Pictures in the entries below are to be left out; otherwise, reproduce exactly the lines from the first through the line containing "bpy.context.collection.objects.link(ob)".

(Data supplied)

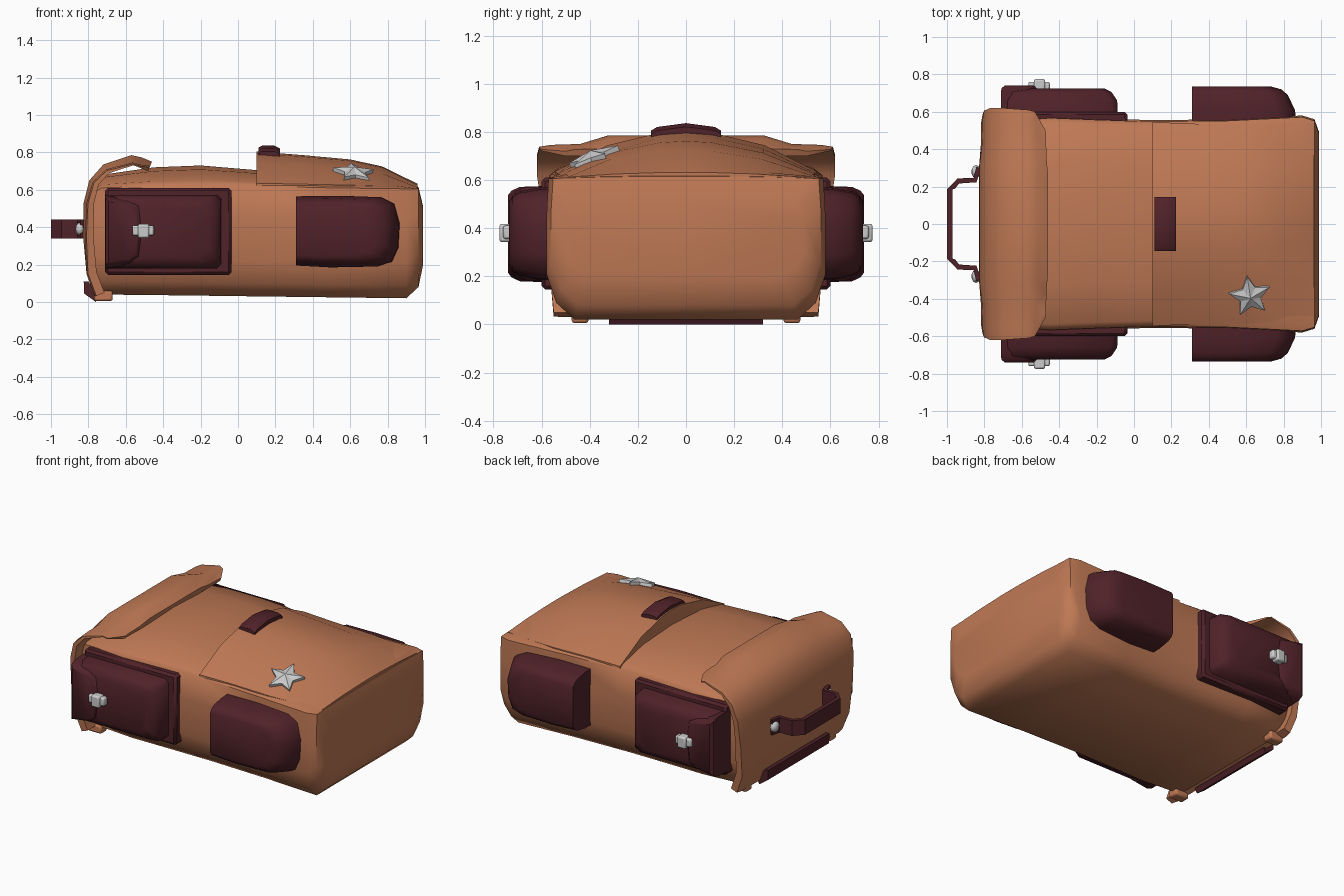
import bpy, bmesh, math
from mathutils import Vector, Matrix

if "Cube" in bpy.data.objects:
    bpy.data.objects.remove(bpy.data.objects["Cube"])


def material(name, rgb):
    m = bpy.data.materials.new(name)
    m.diffuse_color = (*rgb, 1)
    m.use_nodes = True
    m.node_tree.nodes["Principled BSDF"].inputs["Base Color"].default_value = m.diffuse_color
    return m


TAN = material("tan_leather", (0.52, 0.19, 0.09))
DARK = material("dark_leather", (0.08, 0.016, 0.022))
METAL = material("metal", (0.55, 0.55, 0.53))


def finish(name, bm, mat, angle=40, bevel=0, segments=2):
    bmesh.ops.recalc_face_normals(bm, faces=bm.faces)
    me = bpy.data.meshes.new(name)
    bm.to_mesh(me)
    bm.free()
    me.materials.append(mat)
    ob = bpy.data.objects.new(name, me)
    bpy.context.collection.objects.link(ob)
    if bevel:
        b = ob.modifiers.new("bevel", 'BEVEL')
        b.width, b.segments = bevel, segments
    bpy.ops.object.select_all(action='DESELECT')
    ob.select_set(True)
    bpy.context.view_layer.objects.active = ob
    bpy.ops.object.shade_smooth_by_angle(angle=math.radians(angle))
    return ob


def loft(name, rings, mat, **kw):
    """Skin a list of equal-length closed rings and cap both ends."""
    bm = bmesh.new()
    vs = [[bm.verts.new(p) for p in r] for r in rings]
    n = len(vs[0])
    for a, b in zip(vs, vs[1:]):
        for i in range(n):
            j = (i + 1) % n
            bm.faces.new((a[i], a[j], b[j], b[i]))
    bm.faces.new(vs[0])
    bm.faces.new(vs[-1])
    return finish(name, bm, mat, **kw)


def box(name, lo, hi, mat, **kw):
    rings = [[(lo[0], lo[1], z), (hi[0], lo[1], z), (hi[0], hi[1], z), (lo[0], hi[1], z)]
             for z in (lo[2], hi[2])]
    return loft(name, rings, mat, **kw)


def mirrored(half, x):
    """Half section (y, z) from bottom centre to top centre -> full ring."""
    return [(x, y, z) for y, z in half] + [(x, -y, z) for y, z in half[-2:0:-1]]


# Main bag body: x, half width, bottom, side top, crown
body = [(-0.78, 0.53, 0.09, 0.58, 0.62), (-0.73, 0.55, 0.04, 0.61, 0.68),
        (-0.45, 0.575, 0.037, 0.62, 0.72), (-0.2, 0.565, 0.034, 0.625, 0.73),
        (0.1, 0.555, 0.03, 0.62, 0.705), (0.5, 0.56, 0.025, 0.61, 0.68),
        (0.9, 0.58, 0.02, 0.605, 0.64), (0.965, 0.56, 0.08, 0.605, 0.615),
        (0.99, 0.49, 0.2, 0.5, 0.51)]
rings = []
for x, w, b, s, c in body:
    h = min(1, (s - b) / 0.55)
    rings.append(mirrored([(0, b), (0.8 * w, b), (0.93 * w, b + 0.07 * h), (w, b + 0.19 * h),
                           (w, b + 0.42 * h), (0.985 * w, s), (0.93 * w, s + 0.25 * (c - s)),
                           (0.55 * w, s + 0.8 * (c - s)), (0, c)], x))
loft("bag_body", rings, TAN, angle=50)

# Domed top flap
flap = [(0.1, 0.545, 0.635, 0.805), (0.35, 0.535, 0.63, 0.785), (0.6, 0.535, 0.625, 0.762),
        (0.77, 0.52, 0.62, 0.725), (0.96, 0.49, 0.612, 0.632)]
loft("top_flap", [mirrored([(0, 0.57), (w, 0.58), (w, e), (0.6 * w, e + 0.64 * (c - e)),
                            (0.2 * w, e + 0.95 * (c - e)), (0, c)], x)
                  for x, w, e, c in flap], TAN)

# Rounded cover wrapping over the back end: x, z, half width, edge drop
path = [(-0.765, 0.03, 0.55, 0.0), (-0.81, 0.15, 0.56, 0.0), (-0.828, 0.35, 0.585, 0.01),
        (-0.825, 0.53, 0.605, 0.015), (-0.795, 0.65, 0.62, 0.02), (-0.72, 0.735, 0.62, 0.03),
        (-0.57, 0.785, 0.61, 0.04), (-0.515, 0.773, 0.6, 0.04), (-0.46, 0.75, 0.5, 0.025)]
rings = []
for i, (x, z, w, d) in enumerate(path):
    p, q = path[max(i - 1, 0)], path[min(i + 1, len(path) - 1)]
    t = Vector((q[0] - p[0], 0, q[1] - p[1])).normalized()
    inward = Vector((t.z, 0, -t.x))
    prof = [(1, 0.055), (1, d + 0.008), (0.92, d), (0.72, d * 0.9), (0.53, 0), (0, 0)]
    full = prof + [(-a, b) for a, b in prof[-2::-1]]
    rings.append([Vector((x, a * w, z)) + inward * b for a, b in full])
loft("back_cover", rings, TAN, angle=45)

# Feet and the dark strip under the back end
for s, tag in ((-1, "right"), (1, "left")):
    y = s * 0.44
    box(f"foot_{tag}", (-0.77, y - 0.035, 0.005), (-0.67, y + 0.035, 0.06), TAN, bevel=0.012)
loft("bottom_strip", [[(-0.80, y, 0.11), (-0.825, y, 0.11), (-0.822, y, 0.045),
                       (-0.76, y, 0.0), (-0.745, y, 0.03)] for y in (-0.32, 0.32)], DARK)

# Flat strap handle on the back end
half = [(-0.83, 0.3), (-0.85, 0.235), (-0.94, 0.23), (-0.965, 0.2), (-0.985, 0.185)]
line = [Vector((x, y, 0)) for x, y in half] + [Vector((x, -y, 0)) for x, y in half[::-1]]
rings = []
for i, p in enumerate(line):
    t = (line[min(i + 1, len(line) - 1)] - line[max(i - 1, 0)]).normalized()
    n = Vector((-t.y, t.x, 0)) * 0.014
    rings.append([p + s * n + Vector((0, 0, z)) for s, z in
                  ((1, 0.34), (1, 0.44), (-1, 0.44), (-1, 0.34))])
loft("carry_handle", rings, DARK, angle=30)

for s, tag in ((-1, "right"), (1, "left")):
    # Handle stud
    bm = bmesh.new()
    bmesh.ops.create_uvsphere(bm, u_segments=10, v_segments=6, radius=0.035, matrix=(
        Matrix.Translation((-0.845, s * 0.28, 0.39)) @ Matrix.Diagonal((0.7, 1, 1, 1))))
    finish(f"handle_stud_{tag}", bm, METAL, angle=60)

    # Rear pocket: backing panel, pouch, lid
    box(f"pocket_panel_{tag}", (-0.71, min(s * 0.5, s * 0.6), 0.145),
        (-0.035, max(s * 0.5, s * 0.6), 0.61), DARK, bevel=0.015, segments=1)

    def rounded(y, x0, x1, z0, z1, r):
        return [(x0 + r, s * y, z0), (x1 - r, s * y, z0), (x1, s * y, z0 + r),
                (x1, s * y, z1 - r), (x1 - r, s * y, z1), (x0 + r, s * y, z1),
                (x0, s * y, z1 - r), (x0, s * y, z0 + r)]
    loft(f"rear_pouch_{tag}", [rounded(0.55, -0.7, -0.085, 0.18, 0.575, 0.02),
                               rounded(0.66, -0.7, -0.09, 0.18, 0.57, 0.03),
                               rounded(0.705, -0.69, -0.12, 0.2, 0.555, 0.04),
                               rounded(0.725, -0.67, -0.16, 0.235, 0.52, 0.05)], DARK, angle=50)
    lid = [(-0.712, 0.175), (-0.58, 0.195), (-0.53, 0.23), (-0.512, 0.38),
           (-0.53, 0.53), (-0.58, 0.55), (-0.712, 0.575)]
    loft(f"pouch_lid_{tag}", [[(-0.61 + (x + 0.61) * kx, s * y, 0.38 + (z - 0.38) * k)
                               for x, z in lid]
                              for y, kx, k in ((0.58, 1, 1), (0.69, 1, 0.98), (0.725, 0.97, 0.9),
                                               (0.74, 0.8, 0.8))], DARK, angle=40)
    # Buckle
    def slab(name, x0, x1, z0, z1, y0, y1):
        box(name, (x0, min(s * y0, s * y1), z0), (x1, max(s * y0, s * y1), z1),
            METAL, bevel=0.01)
    slab(f"buckle_plate_{tag}", -0.565, -0.45, 0.355, 0.41, 0.715, 0.76)
    slab(f"buckle_catch_{tag}", -0.535, -0.475, 0.342, 0.418, 0.715, 0.775)

    # Front pocket, rounded toward the far end
    out = [(0.31, 0.195), (0.5, 0.185), (0.75, 0.19), (0.83, 0.215), (0.865, 0.29),
           (0.872, 0.42), (0.842, 0.525), (0.77, 0.56), (0.55, 0.568), (0.31, 0.565)]
    loft(f"front_pocket_{tag}", [[(0.313 + (x - 0.313) * kx, s * y, 0.38 + (z - 0.38) * kz)
                                  for x, z in out]
                                 for y, kx, kz in ((0.5, 1, 1), (0.61, 0.98, 1),
                                                   (0.69, 0.91, 0.92), (0.72, 0.85, 0.83),
                                                   (0.735, 0.75, 0.7))], DARK, angle=50)

# Dark clasp on the flap's edge
loft("flap_clasp", [[(0.11, y, b), (0.225, y, b - 0.01), (0.225, y, t - 0.015),
                     (0.195, y, t), (0.13, y, t), (0.11, y, t - 0.01)]
                    for y, b, t in ((-0.145, 0.765, 0.805), (-0.12, 0.77, 0.82), (0, 0.77, 0.836),
                                    (0.12, 0.77, 0.82), (0.145, 0.765, 0.805))], DARK)

# Faceted star badge
bm = bmesh.new()
place = (Matrix.Translation((0.62, -0.385, 0.69)) @ Matrix.Rotation(math.radians(21), 4, 'X')
         @ Matrix.Rotation(math.radians(6), 4, 'Y'))
pts = [(r * math.cos(a), r * math.sin(a)) for i in range(10)
       for r, a in [((0.115, 0.058)[i % 2], math.radians(98 + 36 * i))]]
low = [bm.verts.new(place @ Vector((x, y, -0.02))) for x, y in pts]
top = [bm.verts.new(place @ Vector((x, y, 0.012))) for x, y in pts]
tip = bm.verts.new(place @ Vector((0, 0, 0.035)))
for i in range(10):
    j = (i + 1) % 10
    bm.faces.new((low[i], low[j], top[j], top[i]))
    bm.faces.new((top[i], top[j], tip))
bm.faces.new(low)
finish("star_badge", bm, METAL, angle=15)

(End Data supplied)

> _Answer for this exercise_:
import bpy, bmesh, math
from mathutils import Vector, Matrix

if "Cube" in bpy.data.objects:
    bpy.data.objects.remove(bpy.data.objects["Cube"])


def material(name, rgb):
    m = bpy.data.materials.new(name)
    m.diffuse_color = (*rgb, 1)
    m.use_nodes = True
    m.node_tree.nodes["Principled BSDF"].inputs["Base Color"].default_value = m.diffuse_color
    return m


TAN = material("tan_leather", (0.52, 0.19, 0.09))
DARK = material("dark_leather", (0.08, 0.016, 0.022))
METAL = material("metal", (0.55, 0.55, 0.53))


def finish(name, bm, mat, angle=40, bevel=0, segments=2):
    bmesh.ops.recalc_face_normals(bm, faces=bm.faces)
    me = bpy.data.meshes.new(name)
    bm.to_mesh(me)
    bm.free()
    me.materials.append(mat)
    ob = bpy.data.objects.new(name, me)
    bpy.context.collection.objects.link(ob)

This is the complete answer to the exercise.